WWU Summer Session returns to Seattle -- and goes global
By Brenna Greely
Intern, WWU University Communications and Marketing
Summer is a great time for students to catch up on sleep, fun and sun – and credits!
Western’s Summer Session is offering classes in Bellingham, Seattle and online.
Class registration begins May 7, but the full list of summer course offerings is available now at WWU's ClassFinder. So it's not too soon to make plans.
This summer, tuition and fees are lower: Each in-state undergraduate credit will be $227, compared to $250 during the academic year. Graduate credits will be $243 each. Out-of-state students will pay $14 more per credit. The application fee is also being waived.
“Our goal was to keep summer session costs low so students can catch up and complete their degree on time,” says Marlene Harlan, Western's director of Summer Programs and Marketing.
For those who live in the King County area, Western classes are being offered at North Seattle Community College for the second year in a row. This summer, there will be anywhere from 25 to 35 classes offered at this location. Online classes are another fast-growing option, with 50 to 70 courses offered for the summer. Most of these classes will satisfy GURs and major pre-requisites.
The summer is also a great time to look for specialized classes that are not taught during the academic year. Some examples are a fly fishing class through Western’s Huxley College of the Environment and field work in the Eastern Oregon desert studying reptiles through the Biology Department.
Finally, Summer Session offerings include over 20 faculty-led travel courses in which students can travel across the world and earn credit. Destinations include Tanzania, the Himalayas, Guatemala, Peru, Costa Rica, Greece and China.

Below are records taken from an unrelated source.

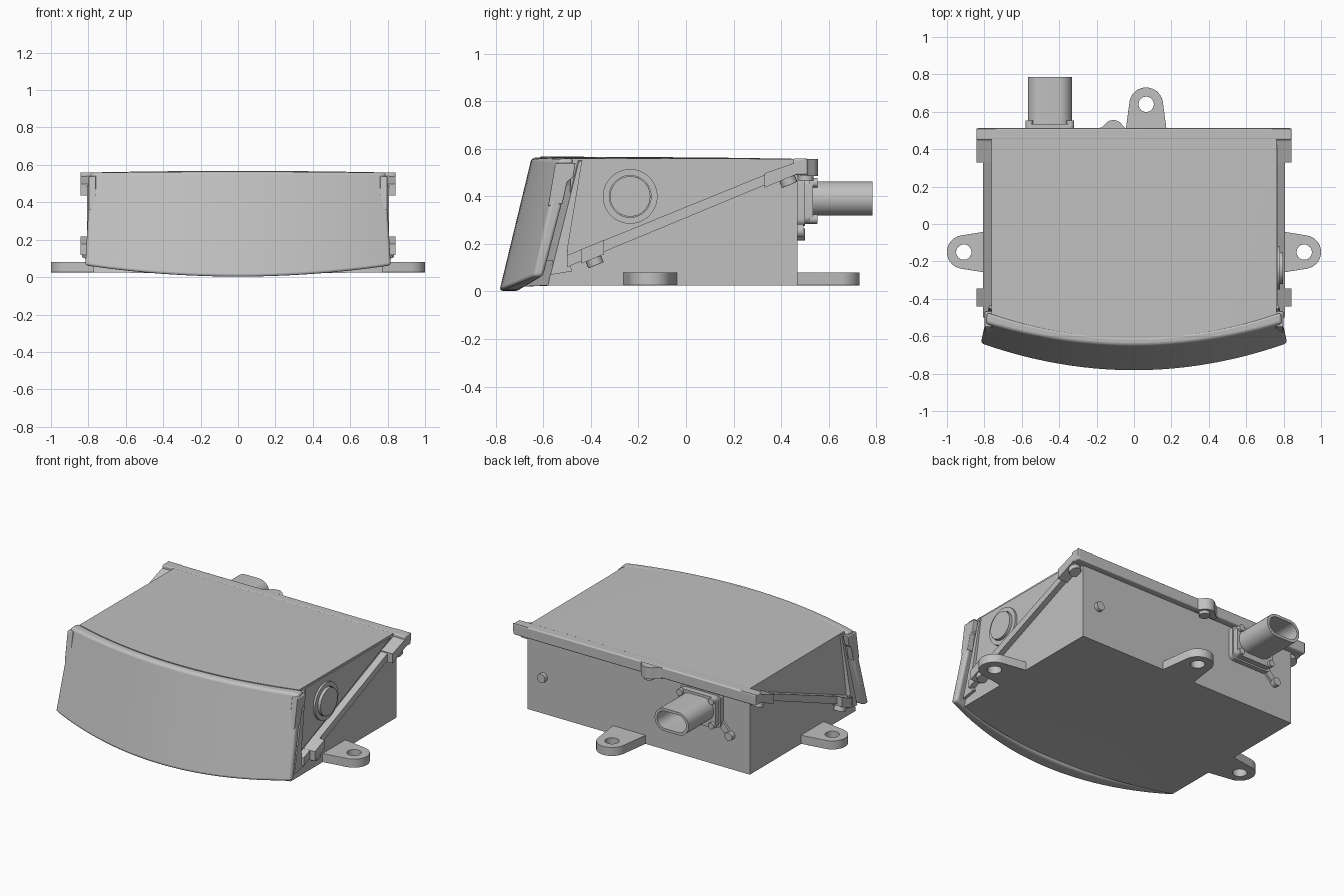
import bpy, bmesh, math

cube = bpy.data.objects.get("Cube")
if cube:
    bpy.data.objects.remove(cube)

grey = bpy.data.materials.new("light_grey")
grey.use_nodes = True
COLOUR = (0.53, 0.53, 0.53, 1)
grey.diffuse_color = COLOUR
grey.node_tree.nodes["Principled BSDF"].inputs["Base Color"].default_value = COLOUR


def finish(name, bm, bevel=0, segments=3):
    bmesh.ops.remove_doubles(bm, verts=bm.verts, dist=0.0001)
    bmesh.ops.recalc_face_normals(bm, faces=bm.faces)
    mesh = bpy.data.meshes.new(name)
    bm.to_mesh(mesh)
    bm.free()
    mesh.materials.clear()
    mesh.materials.append(grey)
    ob = bpy.data.objects.new(name, mesh)
    bpy.context.collection.objects.link(ob)
    bpy.ops.object.select_all(action='DESELECT')
    ob.select_set(True)
    bpy.context.view_layer.objects.active = ob
    bpy.ops.object.shade_smooth_by_angle()
    if bevel:
        mod = ob.modifiers.new("soft_edges", 'BEVEL')
        mod.width, mod.segments = bevel, segments
        mod.angle_limit = math.radians(35)
    return ob


def loft(name, section, bevel=0, steps=24):
    """Sweep a (half width, y, y sag, z, z sag) section across the width."""
    bm = bmesh.new()
    rings = []
    for i in range(steps + 1):
        s = 2 * i / steps - 1
        rings.append([bm.verts.new((s * w, y + dy * s * s, z + dz * s * s))
                      for w, y, dy, z, dz in section])
    n = len(section)
    for a, b in zip(rings, rings[1:]):
        for j in range(n):
            k = (j + 1) % n
            bm.faces.new((a[j], a[k], b[k], b[j]))
    bm.faces.new(rings[0])
    bm.faces.new(rings[-1])
    return finish(name, bm, bevel)


def plate(name, loops, lo, hi, axis, bevel=0):
    """Extrude an outline, with optional holes, along an axis."""
    curve = bpy.data.curves.new(name, 'CURVE')
    curve.dimensions, curve.fill_mode = '2D', 'BOTH'
    curve.extrude = abs(hi - lo) / 2
    for loop in loops:
        sp = curve.splines.new('POLY')
        sp.points.add(len(loop) - 1)
        sp.use_cyclic_u = True
        for p, (u, v) in zip(sp.points, loop):
            p.co = (u, v, 0, 1)
    tmp = bpy.data.objects.new("tmp", curve)
    bpy.context.collection.objects.link(tmp)
    dg = bpy.context.evaluated_depsgraph_get()
    mesh = bpy.data.meshes.new_from_object(tmp.evaluated_get(dg))
    bm = bmesh.new()
    bm.from_mesh(mesh)
    bpy.data.objects.remove(tmp)
    bpy.data.meshes.remove(mesh)
    for v in bm.verts:
        a, b, c = v.co
        c += (lo + hi) / 2
        v.co = {'x': (c, a, b), 'y': (a, c, b), 'z': (a, b, c)}[axis]
    return finish(name, bm, bevel)


def arc(cu, cv, r, start=0, end=360, n=32):
    count = n if end - start == 360 else n + 1
    return [(cu + r * math.cos(math.radians(start + (end - start) * i / n)),
             cv + r * math.sin(math.radians(start + (end - start) * i / n)))
            for i in range(count)]


def box(u0, u1, v0, v1):
    return [(u0, v0), (u1, v0), (u1, v1), (u0, v1)]


def rounded(u0, u1, v0, v1, r):
    return (arc(u1 - r, v1 - r, r, 0, 90, 8) + arc(u0 + r, v1 - r, r, 90, 180, 8)
            + arc(u0 + r, v0 + r, r, 180, 270, 8) + arc(u1 - r, v0 + r, r, 270, 360, 8))


def rail_z(y):
    return 0.36 + 0.415 * y


# Curved, raked front window
loft("front_panel", [(0.82, -0.785, 0.145, 0.003, 0.06), (0.79, -0.65, 0.12, 0.562, -0.004),
                     (0.785, -0.605, 0.135, 0.566, -0.006), (0.81, -0.7, 0.1, 0.003, 0.06)], 0.014)

# Bezel behind the window, following its curve
loft("front_bezel", [(0.79, -0.66, 0.09, 0.06, 0.01), (0.775, -0.6, 0.15, 0.555, -0.005),
                     (0.775, -0.437, 0, 0.555, -0.005), (0.79, -0.5, 0, 0.17, 0),
                     (0.79, -0.48, 0, 0.085, 0)])

# Main housing and top cover
loft("lower_housing", [(0.772, -0.7, 0.12, 0.02, 0.006), (0.772, -0.53, 0, 0.026, 0),
                       (0.772, 0.47, 0, 0.026, 0), (0.772, 0.47, 0, rail_z(0.47) - 0.04, 0),
                       (0.772, -0.5, 0, 0.13, 0), (0.772, -0.66, 0.1, 0.13, 0)])
loft("top_cover", [(0.762, -0.5, 0, 0.13, 0), (0.762, -0.612, 0.13, 0.568, -0.008),
                   (0.762, 0.1, 0, 0.564, -0.005), (0.762, 0.48, 0, 0.558, 0),
                   (0.762, 0.48, 0, 0.5, 0)])

# Sloped side rails with corner tabs, screws and clips
for side, s in (("left", 1), ("right", -1)):
    def rail(name, y0, y1, x1, drop):
        return plate(side + name, [[(y0, rail_z(y0) - drop), (y1, rail_z(y1) - drop),
                                    (y1, min(rail_z(y1), 0.56)), (y0, rail_z(y0))]],
                     s * 0.74, s * x1, 'x')
    rail("_rail", -0.5, 0.5, 0.807, 0.05)
    rail("_rear_tab", 0.33, 0.51, 0.842, 0.06)
    rail("_front_tab", -0.44, -0.345, 0.842, 0.06)
    for label, y in (("front", -0.39), ("rear", 0.425)):
        z = rail_z(y) - 0.06
        screw = plate(f"{side}_{label}_screw", [arc(0, 0, 0.035, n=20)], -0.03, 0.03, 'z', 0.008)
        screw.location = (s * 0.8, y, z)
        screw.rotation_euler.x = math.radians(22)
    plate(side + "_window_clip", [[(-0.52, 0.37), (-0.5, 0.46), (-0.475, 0.48),
                                   (-0.465, 0.54), (-0.55, 0.54), (-0.58, 0.36)]],
          s * 0.76, s * 0.798, 'x', 0.004)

# Rear lip joining the rails, with a rounded screw boss
plate("rear_lip", [box(-0.842, 0.842, 0.45, 0.512)], 0.49, 0.56, 'z', 0.008)
plate("rear_lip_boss", [[(-0.19, 0.48), (-0.19, 0.512), (-0.17, 0.518)]
                        + arc(-0.11, 0.5, 0.056, 30, 135, 12)[::-1]
                        + [(-0.045, 0.512), (-0.045, 0.48)]], 0.485, 0.557, 'z')
plate("rear_boss_screw", [arc(-0.1, 0.505, 0.032, n=20)], 0.465, 0.5, 'z', 0.006)

# Side panel and round vent on the left side
plate("left_side_panel", [[(-0.5, 0.19), (-0.47, 0.175), (0.42, 0.545), (-0.44, 0.55)]],
      0.75, 0.767, 'x')
plate("vent_ring", [arc(-0.235, 0.4, 0.115, n=48), arc(-0.235, 0.4, 0.088, n=48)],
      0.75, 0.78, 'x')
plate("vent_cap", [arc(-0.235, 0.4, 0.085, n=48)], 0.75, 0.797, 'x', 0.01)


# Mounting lugs: a tapered tongue with a bolt hole
def lug(name, cx, cy, angle, reach):
    c, s = math.cos(angle), math.sin(angle)
    tongue = [(-reach, 0.115), (-reach, -0.115)] + arc(0, 0, 0.09, -80, 80, 20)
    place = lambda loop: [(cx + u * c - v * s, cy + u * s + v * c) for u, v in loop]
    plate(name, [place(tongue), place(arc(0, 0, 0.041))], 0.026, 0.08, 'z', 0.004)


lug("left_lug", 0.91, -0.15, 0, 0.15)
lug("right_lug", -0.91, -0.15, math.pi, 0.15)
lug("rear_lug", 0.065, 0.64, math.pi / 2, 0.18)

# Rear connector: flange, hollow shroud, four screws
plate("connector_base", [rounded(-0.59, -0.31, 0.275, 0.488, 0.03)], 0.46, 0.5, 'y')
plate("connector_flange", [rounded(-0.58, -0.32, 0.285, 0.478, 0.03)], 0.49, 0.535, 'y', 0.006)
plate("connector_shroud", [rounded(-0.567, -0.332, 0.32, 0.463, 0.07),
                           rounded(-0.55, -0.349, 0.337, 0.446, 0.054)], 0.52, 0.785, 'y')
for i, x in enumerate((-0.56, -0.34)):
    for j, z in enumerate((0.305, 0.458)):
        plate(f"connector_screw_{i}{j}", [arc(x, z, 0.02, n=16)], 0.52, 0.553, 'y', 0.004)

# Small drain arm and pressure plug on the back wall
plate("drain_arm", [[(-0.59, 0.32), (-0.57, 0.28), (-0.63, 0.225), (-0.655, 0.25)]],
      0.46, 0.485, 'y')
plate("drain_knob", [arc(-0.643, 0.24, 0.026, n=20)], 0.46, 0.5, 'y', 0.005)
plate("pressure_plug", [arc(0.66, 0.255, 0.028, n=20)], 0.46, 0.495, 'y', 0.006)
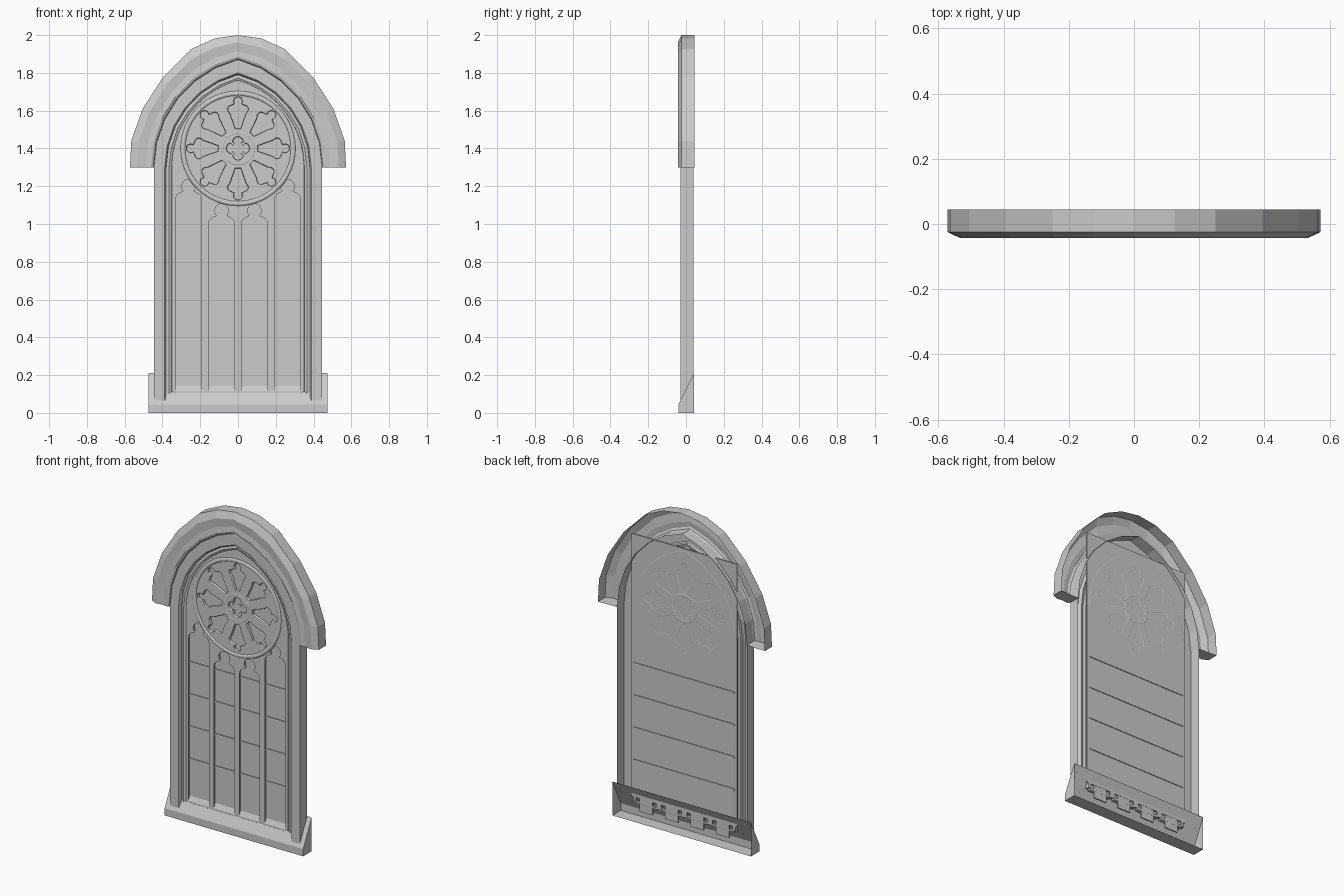
import bpy, bmesh, math
from math import sin, cos, pi, radians

if "Cube" in bpy.data.objects:
    bpy.data.objects.remove(bpy.data.objects["Cube"])


def finish(name, bm):
    bmesh.ops.recalc_face_normals(bm, faces=bm.faces)
    me = bpy.data.meshes.new(name)
    bm.to_mesh(me)
    bm.free()
    ob = bpy.data.objects.new(name, me)
    bpy.context.collection.objects.link(ob)
    return ob


def box(name, x0, x1, y0, y1, z0, z1):
    bm = bmesh.new()
    bmesh.ops.create_cube(bm, size=1)
    for v in bm.verts:
        v.co = ((x0 + x1) / 2 + v.co.x * (x1 - x0), (y0 + y1) / 2 + v.co.y * (y1 - y0),
                (z0 + z1) / 2 + v.co.z * (z1 - z0))
    return finish(name, bm)


def half_arch(w, apex, spring=1.30, n=6):
    # right half of a two-centred pointed arch, springing to apex
    h = apex - spring
    r = (w * w + h * h) / (2 * w)
    end = math.atan2(h, r - w)
    return [(w - r + r * cos(end * i / n), spring + r * sin(end * i / n)) for i in range(n + 1)]


def mirrored(half):
    return half + [(-x, z) for x, z in reversed(half[:-1])]


def loft(name, rings, cap=False):
    bm = bmesh.new()
    vs = [[bm.verts.new(p) for p in ring] for ring in rings]
    for a, b in zip(vs, vs[1:]):
        for i in range(len(a) - 1):
            bm.faces.new((a[i], a[i + 1], b[i + 1], b[i]))
    if cap:
        bm.faces.new([r[0] for r in vs])
        bm.faces.new([r[-1] for r in vs])
    return finish(name, bm)


def arc(cx, cz, r, a0, a1, n):
    return [(cx + r * cos(radians(a0 + (a1 - a0) * i / n)),
             cz + r * sin(radians(a0 + (a1 - a0) * i / n))) for i in range(n + 1)]


def ring(name, major, minor, y, z, n):
    bpy.ops.mesh.primitive_torus_add(major_segments=n, minor_segments=8, major_radius=major,
                                     minor_radius=minor, location=(0, y, z), rotation=(pi / 2, 0, 0))
    ob = bpy.context.object
    ob.name = name
    bpy.ops.object.shade_smooth_by_angle(angle=radians(50))
    return ob


# Hood moulding: section swept between inner and outer arch, open at the back
outer = mirrored([(.572, 1.30), (.565, 1.44), (.505, 1.61), (.395, 1.78), (.25, 1.925), (.125, 1.982), (0, 2.0)])
inner = mirrored(half_arch(.445, 1.87))
section = [(1, .045), (1, -.025), (.7, -.043), (.35, -.038), (.12, -.042), (.03, -.036), (0, -.025), (0, .04)]
loft("hood_moulding", [[(a[0] + (b[0] - a[0]) * t, y, a[1] + (b[1] - a[1]) * t)
                        for a, b in zip(inner, outer)] for t, y in section], cap=True)

# Stepped frame: jambs and arch in one sweep, feet cut to the sill slope
rings = []
for w, apex, y in [(.445, 1.87, .04), (.445, 1.87, -.03), (.388, 1.80, -.03), (.383, 1.793, -.024),
                   (.38, 1.79, -.008), (.365, 1.773, -.012), (.352, 1.76, -.006), (.345, 1.752, .015)]:
    foot = .045 + (y + .04) * 2
    path = mirrored([(w, foot)] + half_arch(w, apex))
    rings.append([(x, y, z) for x, z in path])
loft("frame", rings)

# Sloping sill, open at the back
prof = [(.042, 0), (-.04, 0), (-.04, .045), (.042, .21)]
loft("sill", [[(-.475, y, z), (.475, y, z)] for y, z in prof], cap=True)


# Tracery outlines
def lancet(cx, zs):
    hw, dx, r = .075, .032, .043
    right = [(hw, .10)] + arc(dx, zs, r, 0, 75, 5) + arc(0, zs + .07, .042, -35, 90, 8)
    return [(cx + x, z) for x, z in right + [(-x, z) for x, z in reversed(right[:-1])]]


def petal(ang):
    side = [(.105, .014), (.185, .042)] + arc(.207, .034, .02, 130, 10, 5) + arc(.25, 0, .022, 130, 0, 6)
    pts = side + [(u, -v) for u, v in reversed(side[:-1])]
    return [(u * cos(ang) - v * sin(ang), 1.40 + u * sin(ang) + v * cos(ang)) for u, v in pts]


def quatrefoil():
    pts = []
    for k in range(4):
        a = 90 * k
        pts += arc(.034 * cos(radians(a)), 1.40 + .034 * sin(radians(a)), .027, a - 110, a + 110, 8)
    return pts


shapes = [mirrored([(.352, .11)] + half_arch(.352, 1.762, n=10))]
for s in (-1, 1):
    shapes += [lancet(s * .262, 1.13), lancet(s * .087, 1.0)]
shapes += [petal(k * pi / 4) for k in range(8)] + [quatrefoil()]

# Pierced tracery plate from filled curve, bevelled edges
cu = bpy.data.curves.new("tracery", 'CURVE')
cu.dimensions = '2D'
cu.fill_mode = 'BOTH'
cu.extrude = .008
cu.bevel_depth = .006
cu.bevel_resolution = 1
cu.offset = -.006
for pts in shapes:
    sp = cu.splines.new('POLY')
    sp.points.add(len(pts) - 1)
    for p, (x, z) in zip(sp.points, pts):
        p.co = (x, z, 0, 1)
    sp.use_cyclic_u = True
tr = bpy.data.objects.new("tracery", cu)
bpy.context.collection.objects.link(tr)
tr.rotation_euler = (pi / 2, 0, 0)
tr.location.y = .004
bpy.context.view_layer.objects.active = tr
tr.select_set(True)
bpy.ops.object.convert(target='MESH')
bpy.ops.object.shade_smooth_by_angle(angle=radians(35))

# Rose window rings
rim = ring("rose_rim", .292, .014, -.007, 1.40, 48)
rim.scale.z = .7
hub = ring("rose_hub", .083, .012, .004, 1.40, 32)
hub.scale.z = 1.4

# Backing panel, lancet panel feet and glazing bars
box("backing_panel", -.36, .36, .008, .0172, .14, 1.77)
for x in (-.262, -.087, .087, .262):
    box("lancet_panel_foot", x - .045, x + .045, .008, .016, .06, .15)
for z in (.37, .57, .77, .97):
    box("glazing_bar", -.345, .345, .003, .022, z - .006, z + .006)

Summer quarters usually last six, sometimes nine, weeks, leaving students with plenty of time for a summer break. Students are also able to live on campus during Summer Session.
The full, detailed class schedule for Summer Session will be available on Feb. 15.